Okay, so “feeling groovy” dates me; I remember when Simon and Garfunkel were not an oldies act and saying “groovy” was, well, groovy. But what’s fresh as ever is the call to slow down, because we do move too fast.
Summer used to be lazy, hazy days: permission to wear a three-month dazed gaze with impunity. Set aside agendas, open a book no one wants you to read, forget to don shoes at least once a week. Even grown-ups felt the school’s-out rhythm.
Nowadays life runs 24/7 and 365. New York is the city that never sleeps, and everybody’s a bit of a New Yorker. We feel the need to produce at every moment. We design tools to do more work in less time.
Microsoft’s new Pocket PC slogan asks: How would you use an additional 5 minutes? The question is supposed to encourage us to use technology to save us time, so we can throw the ball with our kid, take a walk with the dog or sit on the porch with the spouse. But once you get caught in warp-speed life, it takes a spiritual chiropractic session to make the adjustment to soul time.
Speed kills. That slogan’s as true on life’s comtemplative byways as on automotive highways. You need to slow down to see; spirituality cannot be won on the run. Museum meandering is closer to optimum spiritual speed.
When skipping a stone on a pond, the greater the velocity, the closer to the surface of things it stays. It drops when it loses speed, finding its depth. Which is just the thing we are afraid to do – go deep by going slow. We might find what we don’t like at the bottom of things.
But what if we find sunken treasures, instead? What if we discover truth, goodness and beauty beyond our dreams?
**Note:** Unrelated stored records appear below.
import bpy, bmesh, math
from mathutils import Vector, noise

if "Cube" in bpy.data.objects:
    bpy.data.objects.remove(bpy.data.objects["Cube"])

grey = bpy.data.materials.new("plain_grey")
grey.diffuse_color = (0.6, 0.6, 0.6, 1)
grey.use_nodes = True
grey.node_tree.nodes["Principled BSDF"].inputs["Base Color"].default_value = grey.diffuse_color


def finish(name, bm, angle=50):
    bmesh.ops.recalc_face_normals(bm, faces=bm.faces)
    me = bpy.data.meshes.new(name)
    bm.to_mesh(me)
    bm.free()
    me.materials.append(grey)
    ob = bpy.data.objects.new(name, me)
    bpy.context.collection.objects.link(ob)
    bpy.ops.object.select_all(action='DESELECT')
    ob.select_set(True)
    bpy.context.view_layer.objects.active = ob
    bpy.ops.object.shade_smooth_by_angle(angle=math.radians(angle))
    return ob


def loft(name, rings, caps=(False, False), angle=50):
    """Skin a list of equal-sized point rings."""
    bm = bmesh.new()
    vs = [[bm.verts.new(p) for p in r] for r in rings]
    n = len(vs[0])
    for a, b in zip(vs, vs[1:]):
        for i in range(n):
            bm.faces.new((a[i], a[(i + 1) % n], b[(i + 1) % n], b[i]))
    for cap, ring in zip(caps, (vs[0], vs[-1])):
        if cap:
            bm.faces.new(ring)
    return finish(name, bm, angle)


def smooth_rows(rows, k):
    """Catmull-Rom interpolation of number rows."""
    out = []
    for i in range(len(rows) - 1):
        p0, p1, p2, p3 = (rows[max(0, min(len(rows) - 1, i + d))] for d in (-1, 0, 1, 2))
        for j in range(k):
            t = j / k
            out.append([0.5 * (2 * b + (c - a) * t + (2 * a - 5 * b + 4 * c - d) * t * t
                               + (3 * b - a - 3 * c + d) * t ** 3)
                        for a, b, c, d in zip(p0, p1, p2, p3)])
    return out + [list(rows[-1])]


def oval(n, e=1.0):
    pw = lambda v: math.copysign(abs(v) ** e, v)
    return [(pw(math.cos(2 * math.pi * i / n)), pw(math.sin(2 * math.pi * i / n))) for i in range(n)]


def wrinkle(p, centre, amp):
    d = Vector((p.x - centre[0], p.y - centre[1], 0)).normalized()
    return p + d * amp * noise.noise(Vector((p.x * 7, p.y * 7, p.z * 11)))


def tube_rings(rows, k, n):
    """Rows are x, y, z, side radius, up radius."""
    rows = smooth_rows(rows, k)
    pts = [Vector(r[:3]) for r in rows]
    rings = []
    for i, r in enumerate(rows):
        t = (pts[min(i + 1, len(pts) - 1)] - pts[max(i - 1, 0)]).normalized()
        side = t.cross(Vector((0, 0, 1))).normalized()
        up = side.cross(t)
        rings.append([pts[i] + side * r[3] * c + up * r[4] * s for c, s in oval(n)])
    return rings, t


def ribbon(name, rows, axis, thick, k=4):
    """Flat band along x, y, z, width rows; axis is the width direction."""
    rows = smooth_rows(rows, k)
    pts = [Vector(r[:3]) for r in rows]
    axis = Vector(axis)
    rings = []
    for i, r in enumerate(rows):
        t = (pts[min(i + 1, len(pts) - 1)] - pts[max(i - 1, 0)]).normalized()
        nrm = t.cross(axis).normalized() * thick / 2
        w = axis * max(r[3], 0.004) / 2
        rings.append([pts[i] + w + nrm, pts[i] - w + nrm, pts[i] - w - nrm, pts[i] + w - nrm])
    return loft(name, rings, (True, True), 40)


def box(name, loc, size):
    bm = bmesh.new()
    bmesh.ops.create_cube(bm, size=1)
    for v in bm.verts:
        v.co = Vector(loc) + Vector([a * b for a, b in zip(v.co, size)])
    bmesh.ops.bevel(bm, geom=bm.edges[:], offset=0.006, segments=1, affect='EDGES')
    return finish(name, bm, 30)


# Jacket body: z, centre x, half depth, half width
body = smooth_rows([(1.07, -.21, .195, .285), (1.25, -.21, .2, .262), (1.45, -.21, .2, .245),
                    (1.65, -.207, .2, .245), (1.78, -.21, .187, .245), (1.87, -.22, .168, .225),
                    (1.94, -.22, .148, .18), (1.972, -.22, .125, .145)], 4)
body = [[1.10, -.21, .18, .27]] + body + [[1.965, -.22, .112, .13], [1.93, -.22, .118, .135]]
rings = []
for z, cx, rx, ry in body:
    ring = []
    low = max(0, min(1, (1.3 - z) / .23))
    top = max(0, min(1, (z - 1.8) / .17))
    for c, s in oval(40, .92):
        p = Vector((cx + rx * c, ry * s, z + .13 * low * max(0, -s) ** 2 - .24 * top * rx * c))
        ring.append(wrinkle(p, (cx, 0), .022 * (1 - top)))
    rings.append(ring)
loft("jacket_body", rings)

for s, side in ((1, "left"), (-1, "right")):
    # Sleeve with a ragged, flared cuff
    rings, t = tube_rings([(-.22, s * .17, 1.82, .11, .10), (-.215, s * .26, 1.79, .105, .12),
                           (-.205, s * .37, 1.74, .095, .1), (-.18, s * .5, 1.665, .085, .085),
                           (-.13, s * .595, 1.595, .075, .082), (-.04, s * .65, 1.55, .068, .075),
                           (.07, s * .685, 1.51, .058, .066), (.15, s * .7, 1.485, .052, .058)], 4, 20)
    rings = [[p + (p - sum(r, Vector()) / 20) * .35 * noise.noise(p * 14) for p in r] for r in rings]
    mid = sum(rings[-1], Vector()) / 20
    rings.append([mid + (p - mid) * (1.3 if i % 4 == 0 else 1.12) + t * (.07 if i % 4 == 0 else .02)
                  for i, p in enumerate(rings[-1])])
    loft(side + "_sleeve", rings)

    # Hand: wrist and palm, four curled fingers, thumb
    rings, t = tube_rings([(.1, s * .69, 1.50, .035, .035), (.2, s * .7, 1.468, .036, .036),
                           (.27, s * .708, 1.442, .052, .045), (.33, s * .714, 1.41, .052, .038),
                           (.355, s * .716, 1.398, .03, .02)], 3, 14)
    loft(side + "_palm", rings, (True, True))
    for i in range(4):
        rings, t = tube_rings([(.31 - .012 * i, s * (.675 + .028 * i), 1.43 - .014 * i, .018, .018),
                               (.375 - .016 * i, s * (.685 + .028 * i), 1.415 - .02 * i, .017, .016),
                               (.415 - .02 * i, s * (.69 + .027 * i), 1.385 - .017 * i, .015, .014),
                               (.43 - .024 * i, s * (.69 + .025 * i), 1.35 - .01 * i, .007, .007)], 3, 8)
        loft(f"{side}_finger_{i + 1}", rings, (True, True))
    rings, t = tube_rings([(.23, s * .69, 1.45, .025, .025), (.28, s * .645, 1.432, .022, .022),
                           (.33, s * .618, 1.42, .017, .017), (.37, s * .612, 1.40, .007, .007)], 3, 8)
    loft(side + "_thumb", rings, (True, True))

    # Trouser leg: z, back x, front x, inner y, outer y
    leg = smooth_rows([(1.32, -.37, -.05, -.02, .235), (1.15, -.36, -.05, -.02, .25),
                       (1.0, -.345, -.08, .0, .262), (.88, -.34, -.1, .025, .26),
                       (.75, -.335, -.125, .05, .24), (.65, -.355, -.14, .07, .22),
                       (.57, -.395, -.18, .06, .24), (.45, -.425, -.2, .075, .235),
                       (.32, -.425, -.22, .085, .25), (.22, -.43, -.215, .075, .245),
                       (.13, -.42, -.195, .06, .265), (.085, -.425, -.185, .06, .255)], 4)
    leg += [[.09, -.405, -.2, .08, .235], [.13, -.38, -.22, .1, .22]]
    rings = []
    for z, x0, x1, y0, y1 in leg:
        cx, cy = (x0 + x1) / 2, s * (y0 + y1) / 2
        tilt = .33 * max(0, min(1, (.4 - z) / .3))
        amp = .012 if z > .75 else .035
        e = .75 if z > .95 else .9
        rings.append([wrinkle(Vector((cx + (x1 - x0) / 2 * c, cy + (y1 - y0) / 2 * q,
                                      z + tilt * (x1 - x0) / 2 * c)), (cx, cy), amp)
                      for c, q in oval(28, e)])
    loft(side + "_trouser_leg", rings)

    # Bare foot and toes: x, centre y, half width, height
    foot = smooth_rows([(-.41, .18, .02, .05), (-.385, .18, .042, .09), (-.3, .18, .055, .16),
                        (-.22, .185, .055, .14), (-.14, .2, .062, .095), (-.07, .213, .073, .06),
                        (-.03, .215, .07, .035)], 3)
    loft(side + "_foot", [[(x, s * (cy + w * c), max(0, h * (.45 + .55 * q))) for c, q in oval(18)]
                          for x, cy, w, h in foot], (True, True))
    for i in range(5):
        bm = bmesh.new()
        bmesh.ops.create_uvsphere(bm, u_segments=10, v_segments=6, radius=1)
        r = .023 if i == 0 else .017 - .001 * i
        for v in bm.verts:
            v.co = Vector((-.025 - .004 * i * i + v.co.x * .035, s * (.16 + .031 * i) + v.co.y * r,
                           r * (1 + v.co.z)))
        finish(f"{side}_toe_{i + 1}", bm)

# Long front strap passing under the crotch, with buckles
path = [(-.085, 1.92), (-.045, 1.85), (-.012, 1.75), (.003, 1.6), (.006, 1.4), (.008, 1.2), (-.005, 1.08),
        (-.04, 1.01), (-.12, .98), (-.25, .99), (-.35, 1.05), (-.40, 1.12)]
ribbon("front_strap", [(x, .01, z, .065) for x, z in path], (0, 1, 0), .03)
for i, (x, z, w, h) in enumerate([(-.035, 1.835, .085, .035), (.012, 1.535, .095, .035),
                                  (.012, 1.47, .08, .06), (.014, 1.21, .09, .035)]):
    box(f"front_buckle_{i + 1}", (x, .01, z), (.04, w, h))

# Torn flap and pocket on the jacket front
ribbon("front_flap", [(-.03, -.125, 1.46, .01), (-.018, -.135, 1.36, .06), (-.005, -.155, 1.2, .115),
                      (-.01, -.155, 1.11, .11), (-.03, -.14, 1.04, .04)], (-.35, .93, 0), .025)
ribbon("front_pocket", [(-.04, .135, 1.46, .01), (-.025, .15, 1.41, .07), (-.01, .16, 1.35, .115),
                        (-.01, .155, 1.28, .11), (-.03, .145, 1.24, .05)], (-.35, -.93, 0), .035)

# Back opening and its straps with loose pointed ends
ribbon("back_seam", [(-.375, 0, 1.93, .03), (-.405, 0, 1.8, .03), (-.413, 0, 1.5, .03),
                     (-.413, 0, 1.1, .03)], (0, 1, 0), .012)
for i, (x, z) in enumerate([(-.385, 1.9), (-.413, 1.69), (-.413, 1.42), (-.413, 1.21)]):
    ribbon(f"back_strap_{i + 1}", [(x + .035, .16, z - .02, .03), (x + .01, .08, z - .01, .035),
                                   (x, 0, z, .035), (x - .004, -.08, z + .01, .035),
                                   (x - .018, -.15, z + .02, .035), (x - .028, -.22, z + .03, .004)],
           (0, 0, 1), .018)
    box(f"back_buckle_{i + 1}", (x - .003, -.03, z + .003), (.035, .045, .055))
What if Dante was right, that the end of all our searching leads us to the “love that moves the sun and other stars?”
Instead of asking what you would do with an additional five minutes that you will never have, why not ask how you will spend the five you do have? You may not be able to vacation at a monastery this summer, but you might turn off the radio on the way to work, open the car window, insert five minutes of Psalm-reading before the sports section, and reserve a place in the pew each Sunday.
It’s not heaven, but it’s a start.